During this dry period of the year huge destructive fires are very common in Koro. In the middle of a recent day very dark and heavy smog changed the clear view in the environment by the school in construction. Masons, technicians, workmen ran to help the family overcome a blazing fire in the grass hut in front of their living quarters. There was very little chance of success in fighting this fire if the construction team was not there with such a large quantity of water. It was a great relief to the family. Two powerless kids were in the house while the door was on fire. Their mother was outside and couldn’t help and their dad was away. This fire could have happened to us when we were in the grass walled classrooms. It is such a blessing that we are now out of this hazardous situation, that we are freed from these risks.
We always thank you for your support that has such direct and indirect lifesaving impacts. Thank you for praying for the water crisis here. It is a miracle that we did not stop the work in two weeks because of water. While city construction projects starve, at Grace we have water from a relatively shallow well to continue the building. It is a miracle!!!! Some families get drinking water from us. We would like to continue sharing with them as long as they have the need and we have the water.
We are grateful and thankful for your partnership, which allows us to do all we are doing in this education work.
God bless you.
That's Kadidia on the far left.
Many of you may remember that Grace student Kadidia has dreams of becoming a journalist. Well, we decided to provide a taste of that dream but having her interview one of the middle school teachers. Mr. Podiougo teaches 8th grade math. Here is her report:
Kadidia: Hello Mr. Poudiougo. I am Miss Kadidiatou Konaté, a student at private school Grace Private School here in Koro. Would you please answer some questions?
Mr. PODIOUGO: Yes, with pleasure!
Kadidia: How do you see the level of achievement of the middle school students at Grace?
Mr. PODIOUGO: I personally find that the level is generally low.
Kadidia: How do you explain, sir, this low level? Shouldn’t private schools be better than public?
Mr. POUDIOUGO: They should be better but they cannot be when they don’t have a good base. Indeed many come here from all over to succeed, but they don’t have the basic training (good study habits and knowledge from cycle 1)
Kadidia Why do these students fail to catch up to where they need to be?
Mr. PODIOUGO: Many of the students are accustomed to having fun and not working hard in class.
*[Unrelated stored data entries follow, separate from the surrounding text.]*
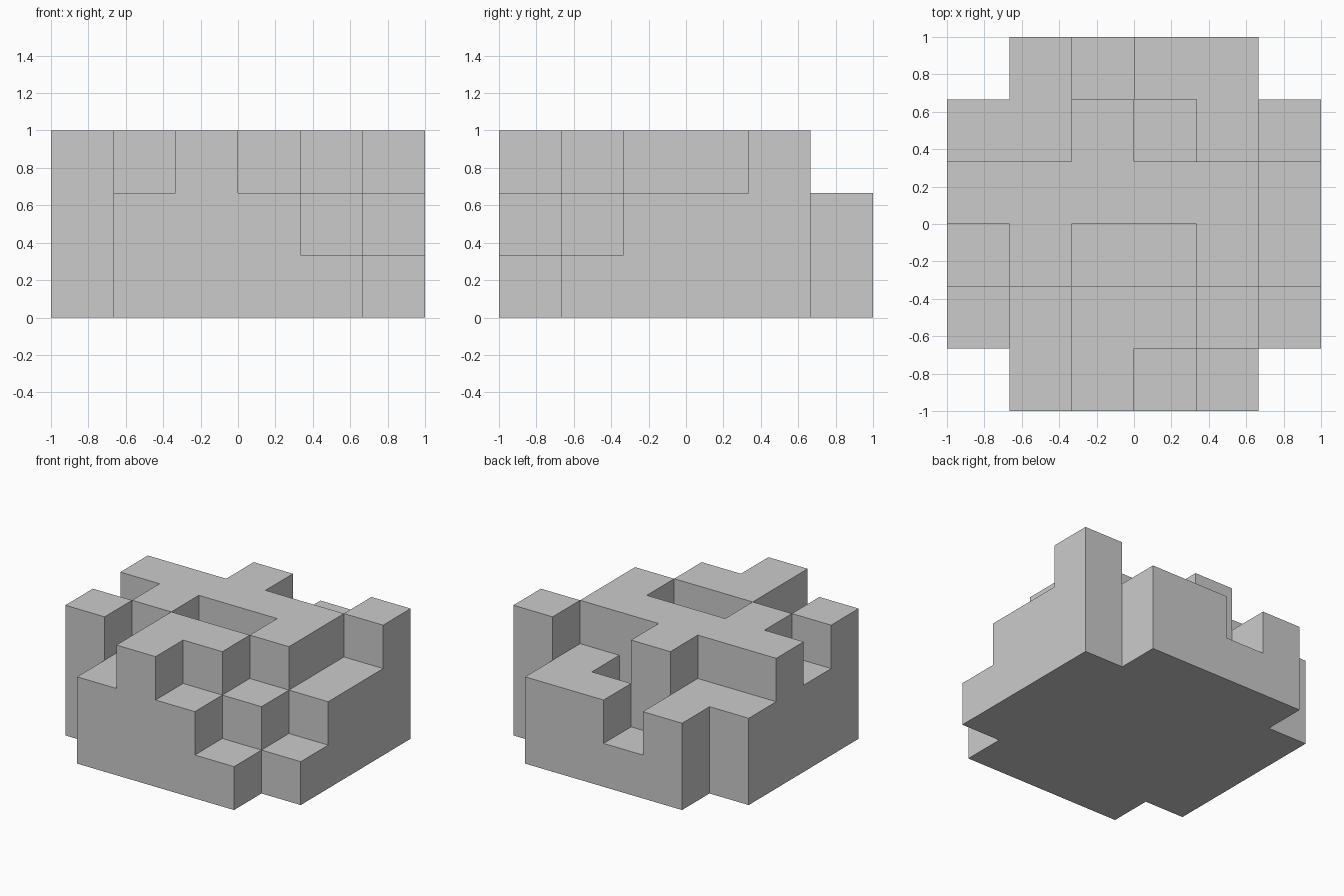
import bpy, bmesh
from mathutils import Vector

if "Cube" in bpy.data.objects:
    bpy.data.objects.remove(bpy.data.objects["Cube"])

CELL = 1 / 3

# Block heights per cell: rows run front to back, columns left to right
ROWS = ["023210",
        "323321",
        "232232",
        "333332",
        "223123",
        "021220"]


def filled(p):
    i, j, k = p
    return 0 <= i < 6 and 0 <= j < 6 and 0 <= k < int(ROWS[j][i])


def add_side(bm, p, axis, sign):
    """Add the square face on one side of the cell p."""
    n, u = Vector((0, 0, 0)), Vector((0, 0, 0))
    n[axis] = sign
    u[(axis + 1) % 3] = 1
    v = n.cross(u)
    centre = Vector(p) + Vector((-2.5, -2.5, 0.5)) + n / 2
    corners = [centre + (a * u + b * v) / 2
               for a, b in ((-1, -1), (1, -1), (1, 1), (-1, 1))]
    bm.faces.new([bm.verts.new(c * CELL) for c in corners])


# Stepped block: only the outer skin of the stacked cells
bm = bmesh.new()
for j in range(6):
    for i in range(6):
        for k in range(int(ROWS[j][i])):
            for axis in range(3):
                for sign in (-1, 1):
                    q = [i, j, k]
                    q[axis] += sign
                    if not filled(q):
                        add_side(bm, (i, j, k), axis, sign)
bmesh.ops.remove_doubles(bm, verts=bm.verts[:], dist=0.001)

mesh = bpy.data.meshes.new("stepped_block")
bm.to_mesh(mesh)
bm.free()
block = bpy.data.objects.new("stepped_block", mesh)
bpy.context.collection.objects.link(block)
So it's difficult for them to suddenly try harder.
Kadidia: What responsibility do you think the teachers have in this struggle to learn and succeed?
Mr. PODIOUGO: As a teacher it hurts to see a lack of ambition in our students. Our responsibility is to support those who engage in this good fight against mediocrity.
Kadidia: Do you think that parents have a role in this problem?
Mr. PODIOUGO: Of course!!! Their role is even more crucial. The education of a child is the first role of parents. The state and the schools are only facilitators and partners for education.
Kadidia: What are the concrete roles of parents for children’s education?
Mr. PODIOUGO: Parents should look after their children at home. Each parent must provide a way for the child to study. They should ensure that the child does homework at home, budgets their time, and is up to date on all courses.
Kadidia: What is your last word for this struggle to help the students succeed?
Mr. PODIOUGO: The ball is in the court of the students. Whatever the parents or teachers want, if the student does not turn in their work, there will not be satisfactory results. With a valiant heart nothing is impossible and God will certainly bless the efforts of each child if she or he is obedient and hardworking!
Kadidia: Thank you Mr. PODIOUGO for your kind answers to my questions.
“You might be poor, your shoes might be broken, but your mind is a palace.”